The suppression of dissent is not new for American regimes, but in the modern era it is referred to as “content moderation.” The dissemination of propaganda is not new either, but modern techniques have adapted and are referred to as “redirection” or “CounterSpeech initiatives.”
American University partnered with the pioneer of modern censorship software—Google’s Jigsaw—to tamper with ad feeds so that American University content was placed in front of targeted users. The intention was for the content to appear organic (a paid advertisement or legitimate search result). The state-funded American University cites the Center for Strategic and International Studies to support its claims, despite the fact that the center has a record of making claims without datasets or transparent methodologies. The justifications for much of it, the arbitrarily defined “white supremacy” has a statistically zero threat level.
In further defense of redirection, USAID argues that “CVE programs are most effective when they are tailored and focused, often at a hyper-local level.” (Translation: propaganda works best when we can pinpoint individual users online via surveillance campaigns and CVE software.)
The DHS uses the appeal to authority fallacy when using phrases like “credible voices” instead of presenting or citing real evidence. Of course, the authoritative figures are Facebook and Twitter representatives.
Meanwhile, the Council on Foreign Affairs (CFA) states that the top terrorist threat “is domestic rather than foreign,” yet Far Right extremism in North America causes less deaths than lightning strikes. Despite the insignificance of North American Far Right extremism, the White House insists on these CVE lies:
Again, phrases like “expert assessment” are frequently used by the White House report rather than citations containing evidence. The White House also claims that the
Jigsaw was only able to find thirty-five former white supremacists globally. Jigsaw has access to data on billions of users via Google and YouTube’s data advantages. These meager findings did not deter the administration’s appeals to emotional arguments with anecdotes of extremism. Merely four instances of domestic terrorist attacks are used across a twenty-six-year period (in a country of 340 million), and the Capitol Hill instance was one of the four.
That is four instances across twenty-six years in a country of 340 million.
The White House article argues that LGBTQI+ communities are targets of violence, yet any “crime data” I have found that supports this narrative is selective polling from left-leaning sources, like ConnectFutures, NPR, and Media Diversity Institute. Opinion polling is not crime data.
If Government Grants You a Part of Its Tax Revenue to Perform Its Tasks, Are You a Government Official?
The Department of Homeland Security granted $10 million to the private sector CVE community in 2017 in which $568,000 was granted to American University. Recall that AU content is built into Google’s search function, meaning it has become a feature of Google Search products. The intelligence and CVE communities label nonparticipating competitors (like Parlor or Brave) as extremist-infested for not having services; albeit manipulative services.
In other words, this funding resulted in a feature on Google’s platform—a feature that Google did not have to fund itself. Google’s competitors, who are not afforded this privilege from the state, are then slandered by the state for not having it. Similar situations have occurred on Facebook, Twitter, and other platforms.
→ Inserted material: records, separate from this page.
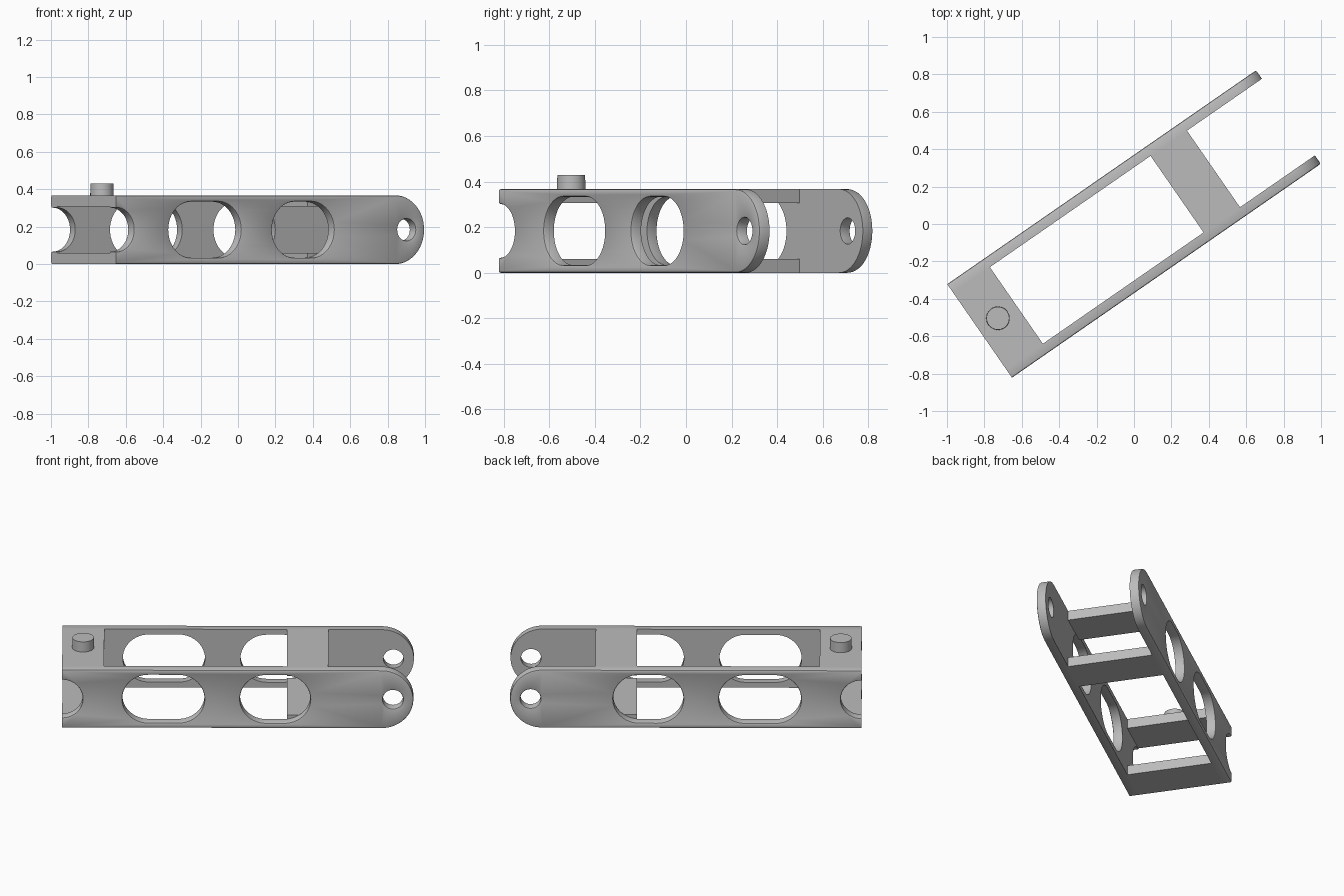
import bpy, bmesh
from math import cos, sin, pi, radians
from mathutils import Matrix

cube = bpy.data.objects.get("Cube")
if cube:
    bpy.data.objects.remove(cube)

TURN = Matrix.Rotation(radians(34.7), 4, 'Z')
L, W, H = 1.004, 0.304, 0.367      # half length, half width, height
T, PLATE = 0.055, 0.06             # wall and plate thickness
MID = H / 2

grey = bpy.data.materials.new("grey metal")
grey.use_nodes = True
colour = (0.5, 0.5, 0.5, 1)
grey.diffuse_color = colour
grey.node_tree.nodes["Principled BSDF"].inputs["Base Color"].default_value = colour


def finish(bm, name):
    """Turn a bmesh into a rotated, shaded object."""
    bmesh.ops.recalc_face_normals(bm, faces=bm.faces)
    bm.transform(TURN)
    mesh = bpy.data.meshes.new(name)
    bm.to_mesh(mesh)
    bm.free()
    mesh.materials.append(grey)
    obj = bpy.data.objects.new(name, mesh)
    bpy.context.collection.objects.link(obj)
    bpy.ops.object.select_all(action='DESELECT')
    obj.select_set(True)
    bpy.context.view_layer.objects.active = obj
    bpy.ops.object.shade_smooth_by_angle(angle=radians(35))


def arc(cx, r, start, end, n=24):
    steps = [start + (end - start) * i / n for i in range(n + 1)]
    return [(cx + r * cos(a), MID + r * sin(a)) for a in steps]


def slot(x0, x1, r, grow):
    """Slot with round ends, widened by grow."""
    return (arc(x1 - r, r + grow, -pi / 2, pi / 2)
            + arc(x0 + r, r + grow, pi / 2, 3 * pi / 2))


def outlines(e):
    """Wall outline and its holes, with the edge pulled back by e."""
    body = (arc(L - MID, MID - e, -pi / 2, pi / 2, 32)
            + [(-L, H - e)] + arc(-L, 0.118 + e, pi / 2, -pi / 2) + [(-L, e)])
    pin_hole = arc(0.887, 0.058 + e, 0, 2 * pi, 32)[:-1]
    return [body, slot(-0.66, -0.19, 0.15, e), slot(0.013, 0.415, 0.15, e), pin_hole]


def side_wall(name, side):
    bm = bmesh.new()
    # Rounded outer rim, then straight through to the inner face
    levels = [(0.009, 0), (0.0026, 0.0026), (0, 0.009), (0, T)]
    rings = [[[bm.verts.new((x, side * (W - depth), z)) for x, z in loop]
              for loop in outlines(e)] for e, depth in levels]
    for a, b in zip(rings, rings[1:]):
        for la, lb in zip(a, b):
            for i in range(len(la)):
                j = (i + 1) % len(la)
                bm.faces.new((la[i], la[j], lb[j], lb[i]))
    for ring in (rings[0], rings[-1]):
        edges = [bm.edges.get((lp[i - 1], lp[i])) for lp in ring for i in range(len(lp))]
        bmesh.ops.triangle_fill(bm, edges=edges, use_beauty=True, normal=(0, side, 0))
    finish(bm, name)


def cross_plate(name, x0, x1, z0):
    bm = bmesh.new()
    bmesh.ops.create_cube(bm, size=1)
    bm.transform(Matrix.Translation(((x0 + x1) / 2, 0, z0 + PLATE / 2))
                 @ Matrix.Diagonal((x1 - x0, 2 * (W - T), PLATE, 1)))
    finish(bm, name)


# Two pierced side walls
side_wall("left_wall", 1)
side_wall("right_wall", -1)

# Upper and lower plates joining the walls
for level, z0 in (("lower", 0), ("upper", H - PLATE)):
    cross_plate(level + "_end_plate", -L, -0.765, z0)
    cross_plate(level + "_middle_plate", 0.28, 0.517, z0)

# Round peg on the end plate
bm = bmesh.new()
bmesh.ops.create_cone(bm, cap_ends=True, segments=40, radius1=0.063, radius2=0.061,
                      depth=0.075, matrix=Matrix.Translation((-0.885, 0, 0.3925)))
finish(bm, "peg")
As another example, the DHS granted $750,000 to the Life After Hate group who partnered with Moonshot and Facebook, to manipulate users into far leftism online. The collaboration resulted in a redirection service to Facebook’s search function and ad “service.”
There was a total of $77 million in the overarching CVE grant program:
The CVE community is the proxy government in charge of what ideas are acceptable, what ideas are not, and how to enforce those judgments with software and techniques. This community does what the security apparatus wishes to do but cannot do directly.
Kelly Offield is journalist at the Mises Institute. This article was originally published on the Mises Institute.